---- Data to process

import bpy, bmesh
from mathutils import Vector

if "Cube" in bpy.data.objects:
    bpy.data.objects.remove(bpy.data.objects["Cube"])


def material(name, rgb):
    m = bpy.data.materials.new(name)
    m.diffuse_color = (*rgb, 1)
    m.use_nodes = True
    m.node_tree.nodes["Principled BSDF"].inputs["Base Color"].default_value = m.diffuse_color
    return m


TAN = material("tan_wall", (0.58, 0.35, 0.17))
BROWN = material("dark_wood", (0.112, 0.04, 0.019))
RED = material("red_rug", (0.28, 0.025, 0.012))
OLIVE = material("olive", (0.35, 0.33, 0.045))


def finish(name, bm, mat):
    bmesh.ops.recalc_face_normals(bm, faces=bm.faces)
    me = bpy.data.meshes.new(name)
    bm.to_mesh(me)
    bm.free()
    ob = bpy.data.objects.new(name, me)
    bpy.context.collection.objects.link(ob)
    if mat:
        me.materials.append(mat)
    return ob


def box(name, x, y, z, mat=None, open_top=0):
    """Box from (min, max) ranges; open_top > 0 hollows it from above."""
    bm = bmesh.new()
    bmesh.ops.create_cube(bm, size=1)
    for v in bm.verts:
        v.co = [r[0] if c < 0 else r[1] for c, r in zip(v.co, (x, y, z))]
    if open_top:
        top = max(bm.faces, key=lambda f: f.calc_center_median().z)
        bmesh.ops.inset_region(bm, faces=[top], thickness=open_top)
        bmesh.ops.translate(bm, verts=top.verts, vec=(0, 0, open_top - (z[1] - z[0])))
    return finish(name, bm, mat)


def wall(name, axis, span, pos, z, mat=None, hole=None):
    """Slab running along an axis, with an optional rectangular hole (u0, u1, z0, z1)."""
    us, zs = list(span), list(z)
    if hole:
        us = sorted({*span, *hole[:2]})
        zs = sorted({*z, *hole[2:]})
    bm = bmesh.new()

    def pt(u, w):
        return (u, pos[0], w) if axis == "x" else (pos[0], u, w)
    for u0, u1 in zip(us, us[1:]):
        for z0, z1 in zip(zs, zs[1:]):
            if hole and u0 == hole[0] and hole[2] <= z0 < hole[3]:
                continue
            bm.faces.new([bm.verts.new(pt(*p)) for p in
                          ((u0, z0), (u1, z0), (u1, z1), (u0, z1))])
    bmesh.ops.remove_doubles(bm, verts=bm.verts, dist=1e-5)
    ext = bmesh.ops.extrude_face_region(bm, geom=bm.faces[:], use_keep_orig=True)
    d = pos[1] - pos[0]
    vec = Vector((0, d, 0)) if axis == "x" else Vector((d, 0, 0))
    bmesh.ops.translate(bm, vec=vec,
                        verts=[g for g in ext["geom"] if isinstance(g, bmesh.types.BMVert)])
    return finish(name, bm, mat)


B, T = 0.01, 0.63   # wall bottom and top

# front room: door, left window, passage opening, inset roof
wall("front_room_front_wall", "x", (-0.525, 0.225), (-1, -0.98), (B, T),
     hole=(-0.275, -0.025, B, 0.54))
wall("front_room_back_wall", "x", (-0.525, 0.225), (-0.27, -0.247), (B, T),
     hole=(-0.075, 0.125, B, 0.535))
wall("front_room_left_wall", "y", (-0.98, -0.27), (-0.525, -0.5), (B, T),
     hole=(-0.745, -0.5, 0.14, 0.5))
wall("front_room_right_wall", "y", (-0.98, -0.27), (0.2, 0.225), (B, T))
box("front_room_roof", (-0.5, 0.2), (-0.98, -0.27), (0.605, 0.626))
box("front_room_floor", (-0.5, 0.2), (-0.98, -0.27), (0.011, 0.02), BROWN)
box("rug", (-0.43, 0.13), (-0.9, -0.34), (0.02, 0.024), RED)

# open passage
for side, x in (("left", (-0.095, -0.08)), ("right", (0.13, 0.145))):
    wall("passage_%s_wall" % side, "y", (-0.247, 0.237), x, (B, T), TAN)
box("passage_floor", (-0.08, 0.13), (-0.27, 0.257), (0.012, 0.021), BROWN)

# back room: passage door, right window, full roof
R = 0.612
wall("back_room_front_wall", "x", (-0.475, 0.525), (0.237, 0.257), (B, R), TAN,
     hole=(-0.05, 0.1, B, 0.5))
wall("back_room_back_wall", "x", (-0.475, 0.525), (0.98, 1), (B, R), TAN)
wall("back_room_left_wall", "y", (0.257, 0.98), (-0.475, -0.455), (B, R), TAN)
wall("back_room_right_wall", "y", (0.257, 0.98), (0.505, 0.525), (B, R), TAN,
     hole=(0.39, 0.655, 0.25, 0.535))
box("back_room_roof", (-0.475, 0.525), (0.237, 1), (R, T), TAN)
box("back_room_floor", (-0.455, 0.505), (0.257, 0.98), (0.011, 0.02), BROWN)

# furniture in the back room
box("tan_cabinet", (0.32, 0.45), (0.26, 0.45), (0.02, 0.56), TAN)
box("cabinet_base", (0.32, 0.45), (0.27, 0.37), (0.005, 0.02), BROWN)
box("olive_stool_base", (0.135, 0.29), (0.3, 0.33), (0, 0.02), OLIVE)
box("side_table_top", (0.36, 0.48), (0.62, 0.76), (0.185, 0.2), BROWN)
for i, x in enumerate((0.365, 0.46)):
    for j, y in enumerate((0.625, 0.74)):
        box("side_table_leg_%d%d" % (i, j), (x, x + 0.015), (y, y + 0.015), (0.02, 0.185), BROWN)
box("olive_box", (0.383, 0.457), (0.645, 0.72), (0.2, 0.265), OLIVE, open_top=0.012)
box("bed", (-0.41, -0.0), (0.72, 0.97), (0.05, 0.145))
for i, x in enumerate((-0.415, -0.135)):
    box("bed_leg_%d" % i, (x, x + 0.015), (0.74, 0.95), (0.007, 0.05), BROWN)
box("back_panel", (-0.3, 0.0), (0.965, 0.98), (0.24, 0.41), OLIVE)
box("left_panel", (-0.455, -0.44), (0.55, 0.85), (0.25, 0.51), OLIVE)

--------

#### What this task involves
Select every line in the records above that contains the word "hole".

#### Task output
def wall(name, axis, span, pos, z, mat=None, hole=None):
    """Slab running along an axis, with an optional rectangular hole (u0, u1, z0, z1)."""
    if hole:
        us = sorted({*span, *hole[:2]})
        zs = sorted({*z, *hole[2:]})
            if hole and u0 == hole[0] and hole[2] <= z0 < hole[3]:
     hole=(-0.275, -0.025, B, 0.54))
     hole=(-0.075, 0.125, B, 0.535))
     hole=(-0.745, -0.5, 0.14, 0.5))
     hole=(-0.05, 0.1, B, 0.5))
     hole=(0.39, 0.655, 0.25, 0.535))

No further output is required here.